** PROMPT **
After locating the line with "j = (i + 1) % len(a)" in the data that follows, return it and every later line exactly, up to and including the line with "outer = [add_ring(square(h, z)) for h, z in".

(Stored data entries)
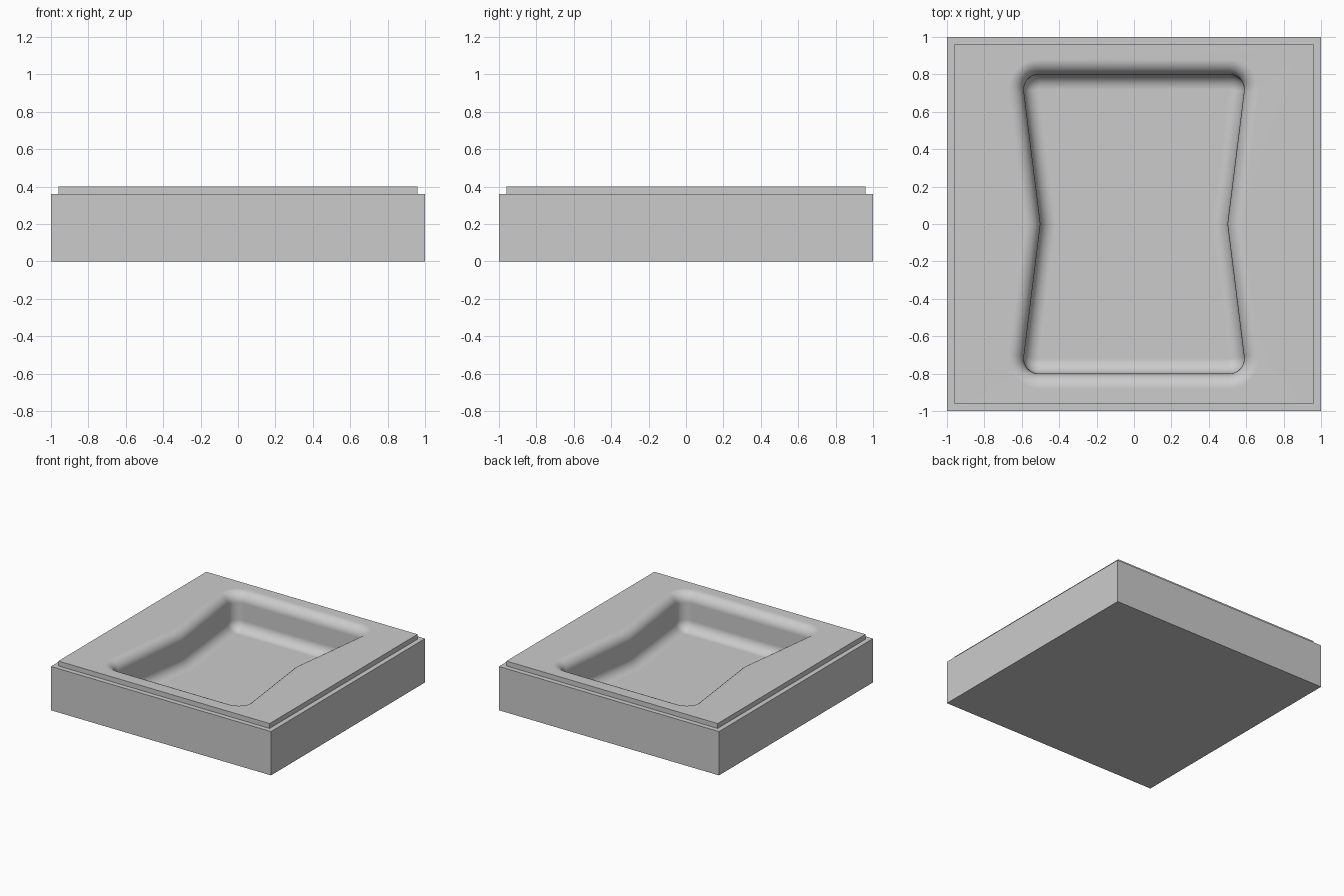
import bpy, bmesh
from math import sin, cos, atan, pi, sqrt

default = bpy.data.objects.get("Cube")
if default:
    bpy.data.objects.remove(default, do_unlink=True)

STEP_Z, TOP_Z, FLOOR_Z = 0.36, 0.40, 0.10
FILLET = 0.08                  # rim, floor and corner radius
HALF_LEN, WAIST = 0.80, 0.50   # half length and half width at the waist
SLOPE = 0.125                  # flare of the long walls
ARC = 8                        # segments per rounded corner


def square(half, z):
    return [(half, -half, z), (half, half, z), (-half, half, z), (-half, -half, z)]


def waisted_outline(offset, z):
    """Waisted pocket outline, grown outwards by offset, with round corners."""
    stretch = sqrt(1 + SLOPE ** 2)
    cy = HALF_LEN - FILLET
    cx = WAIST + SLOPE * HALF_LEN - FILLET * (stretch + SLOPE)
    cx = WAIST + SLOPE * cy - FILLET * stretch
    radius = FILLET + offset
    start = -atan(SLOPE)
    corner = []
    for i in range(ARC + 1):
        a = start + (pi / 2 - start) * i / ARC
        corner.append((cx + radius * cos(a), cy + radius * sin(a)))
    waist = (WAIST + offset * stretch, 0)
    right = [(x, -y) for x, y in reversed(corner)] + [waist] + corner
    left = [(-x, -y) for x, y in right]
    return [(x, y, z) for x, y in right + left]


bm = bmesh.new()


def add_ring(points):
    return [bm.verts.new(p) for p in points]


def bridge(a, b):
    for i in range(len(a)):
        j = (i + 1) % len(a)
        bm.faces.new((a[i], a[j], b[j], b[i]))


def loop_edges(ring):
    edges = []
    for i, v in enumerate(ring):
        pair = (v, ring[(i + 1) % len(ring)])
        edges.append(bm.edges.get(pair) or bm.edges.new(pair))
    return edges


# Stepped outer block
outer = [add_ring(square(h, z)) for h, z in
         ((1, 0), (1, STEP_Z), (0.96, STEP_Z), (0.96, TOP_Z))]
bm.faces.new(outer[0])
for lower, upper in zip(outer, outer[1:]):
    bridge(lower, upper)

# Pocket wall: rounded rim, straight wall, rounded foot
section = []
for i in range(ARC + 1):
    a = pi / 2 * i / ARC
    section.append((FILLET * (1 - sin(a)), TOP_Z - FILLET * (1 - cos(a))))
for i in range(ARC + 1):
    a = pi / 2 * i / ARC
    section.append((FILLET * (cos(a) - 1), FLOOR_Z + FILLET * (1 - sin(a))))
pocket = [add_ring(waisted_outline(o, z)) for o, z in section]
for upper, lower in zip(pocket, pocket[1:]):
    bridge(upper, lower)

# Pocket floor and the flat top around the rim
bm.faces.new(pocket[-1])
bmesh.ops.triangle_fill(bm, use_beauty=True,
                        edges=loop_edges(outer[-1]) + loop_edges(pocket[0]))
bmesh.ops.remove_doubles(bm, verts=bm.verts, dist=0.0001)
bmesh.ops.recalc_face_normals(bm, faces=bm.faces)

mesh = bpy.data.meshes.new("recessed_block")
bm.to_mesh(mesh)
bm.free()
block = bpy.data.objects.new("recessed_block", mesh)
bpy.context.collection.objects.link(block)

# Plain grey material
grey = bpy.data.materials.new("plain_grey")
grey.use_nodes = True
colour = (0.6, 0.6, 0.6, 1)
grey.diffuse_color = colour
grey.node_tree.nodes["Principled BSDF"].inputs["Base Color"].default_value = colour
mesh.materials.append(grey)

# Smooth fillets with sharp outer edges
bpy.ops.object.select_all(action="DESELECT")
block.select_set(True)
bpy.context.view_layer.objects.active = block
bpy.ops.object.shade_smooth_by_angle(angle=pi / 6)
weighted = block.modifiers.new("even_normals", "WEIGHTED_NORMAL")
weighted.keep_sharp = True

** RESULT OF THIS EXERCISE **
        j = (i + 1) % len(a)
        bm.faces.new((a[i], a[j], b[j], b[i]))


def loop_edges(ring):
    edges = []
    for i, v in enumerate(ring):
        pair = (v, ring[(i + 1) % len(ring)])
        edges.append(bm.edges.get(pair) or bm.edges.new(pair))
    return edges


# Stepped outer block
outer = [add_ring(square(h, z)) for h, z in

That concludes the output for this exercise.